Jackie Cushman, engineer of the Learn and Earn program, said she hopes the money will get the kids into the classroom, but that, once there, they'll start to enjoy learning.
Cushman is the founder of the Atlanta-based nonprofit Learning Makes a Difference.
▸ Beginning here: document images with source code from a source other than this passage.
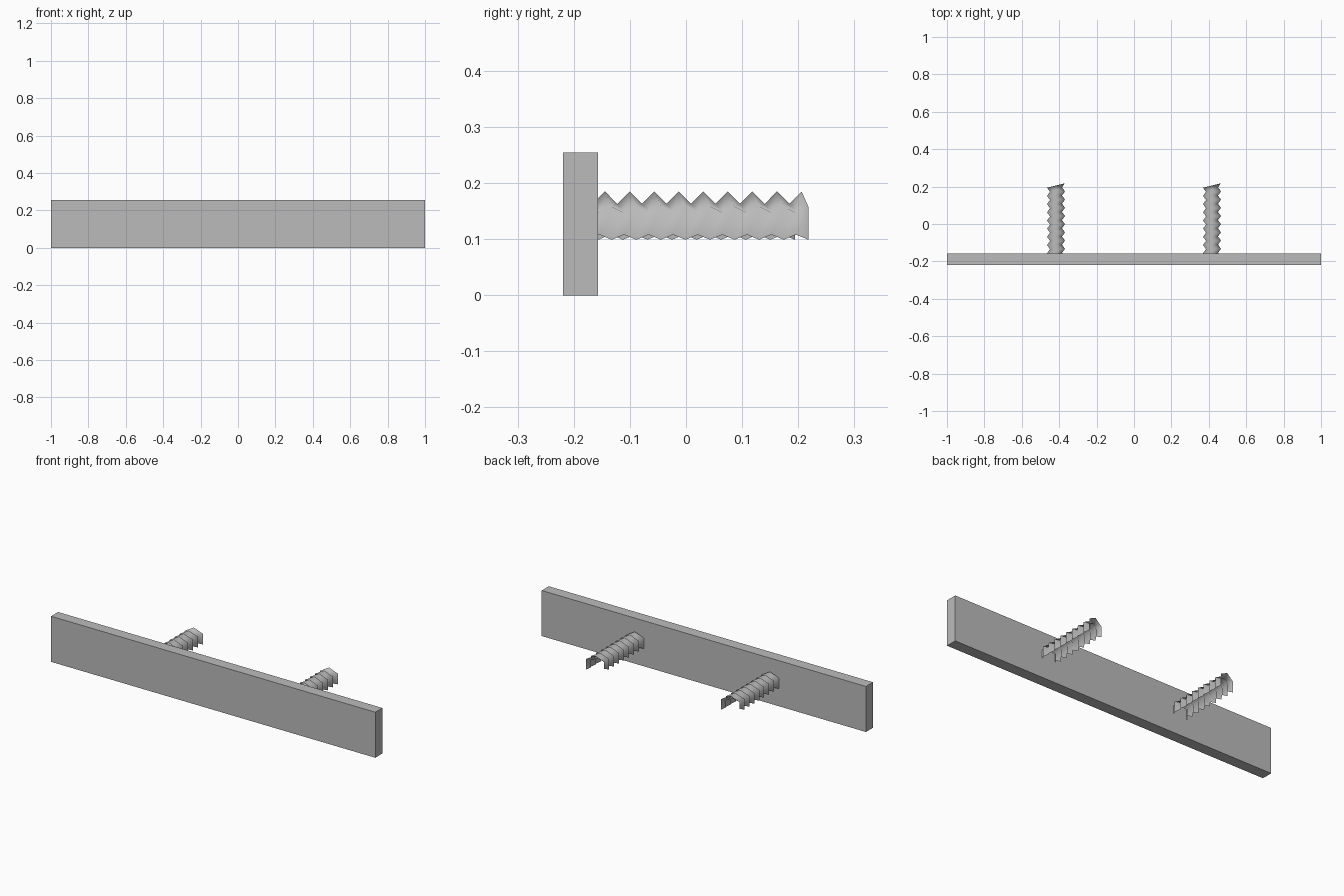
import bpy, bmesh

old = bpy.data.objects.get("Cube")
if old:
    bpy.data.objects.remove(old, do_unlink=True)

grey = bpy.data.materials.new("mid_grey")
grey.use_nodes = True
colour = (0.5, 0.5, 0.5, 1)
grey.diffuse_color = colour
grey.node_tree.nodes["Principled BSDF"].inputs["Base Color"].default_value = colour


def add_object(name, bm, location):
    mesh = bpy.data.meshes.new(name)
    bm.to_mesh(mesh)
    bm.free()
    mesh.materials.append(grey)
    obj = bpy.data.objects.new(name, mesh)
    obj.location = location
    bpy.context.collection.objects.link(obj)
    return obj


# Flat board
bm = bmesh.new()
bmesh.ops.create_cube(bm, size=1)
bmesh.ops.scale(bm, vec=(2, 0.062, 0.254), verts=bm.verts)
add_object("board", bm, (0, -0.188, 0.127))

# Threaded pegs: open-bottomed arch, alternating crest and root sections
PITCH = 0.0438
TIP = 0.206
LEAN = 0.012  # advance of the thread from one arch corner to the next
CREST = [(-0.048, 0.099), (-0.048, 0.158), (0, 0.185), (0.048, 0.158), (0.048, 0.099)]
ROOT = [(-0.032, 0.108), (-0.032, 0.147), (0, 0.163), (0.032, 0.147), (0.032, 0.108)]
SHIFT = [-1, -1, 0, 1, 1]


def threaded_peg(name, x):
    bm = bmesh.new()
    rings = []
    for i in range(19):
        section = ROOT if i % 2 else CREST
        y = TIP - i * PITCH / 2
        rings.append([bm.verts.new((px, y + s * LEAN, pz))
                      for (px, pz), s in zip(section, SHIFT)])
    for a, b in zip(rings, rings[1:]):
        for j in range(4):
            face = bm.faces.new((a[j], a[j + 1], b[j + 1], b[j]))
            face.smooth = True
    bmesh.ops.recalc_face_normals(bm, faces=bm.faces)
    # Make the upper surface the outside
    bm.normal_update()
    if sum(f.normal.z for f in bm.faces) < 0:
        bmesh.ops.reverse_faces(bm, faces=bm.faces)
    add_object(name, bm, (x, 0, 0))


for side, x in (("right", -0.417), ("left", 0.417)):
    threaded_peg(side + "_threaded_peg", x)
She's also the daughter of former U.S. House Speaker Newt Gingrich, who suggested paying low-income students to improve their grades in a 2005 speech at Harvard's Kennedy School of Government.
Cushman launched Learn and Earn this year after an Atlanta businessman offered to sponsor it, and Creekside High School in Fairburn, Ga., and neighboring Bear Creek Middle School fit the right profile for it. More than 60 percent of the students are considered low-income; more than 90 percent are minorities; and the schools trail district-wide achievement rates by eye-popping margins.
The students who participate in the program say it's helping them, but some educators are troubled by it.
"This message really reinforces that these low-income kids are destined to a life of wage-earning," said Richard Lakes, associate professor in educational policy at Georgia State University, who called the program "morally bankrupt."
"It reinforces that these children in particular are going to be servants of the middle and upper classes," he said.
Lakes said he doesn't believe that an external motivator, like money, can trigger the intrinsic love of learning and achievement that Cushman is hoping for.
Odette Yousef reports from member station WABE.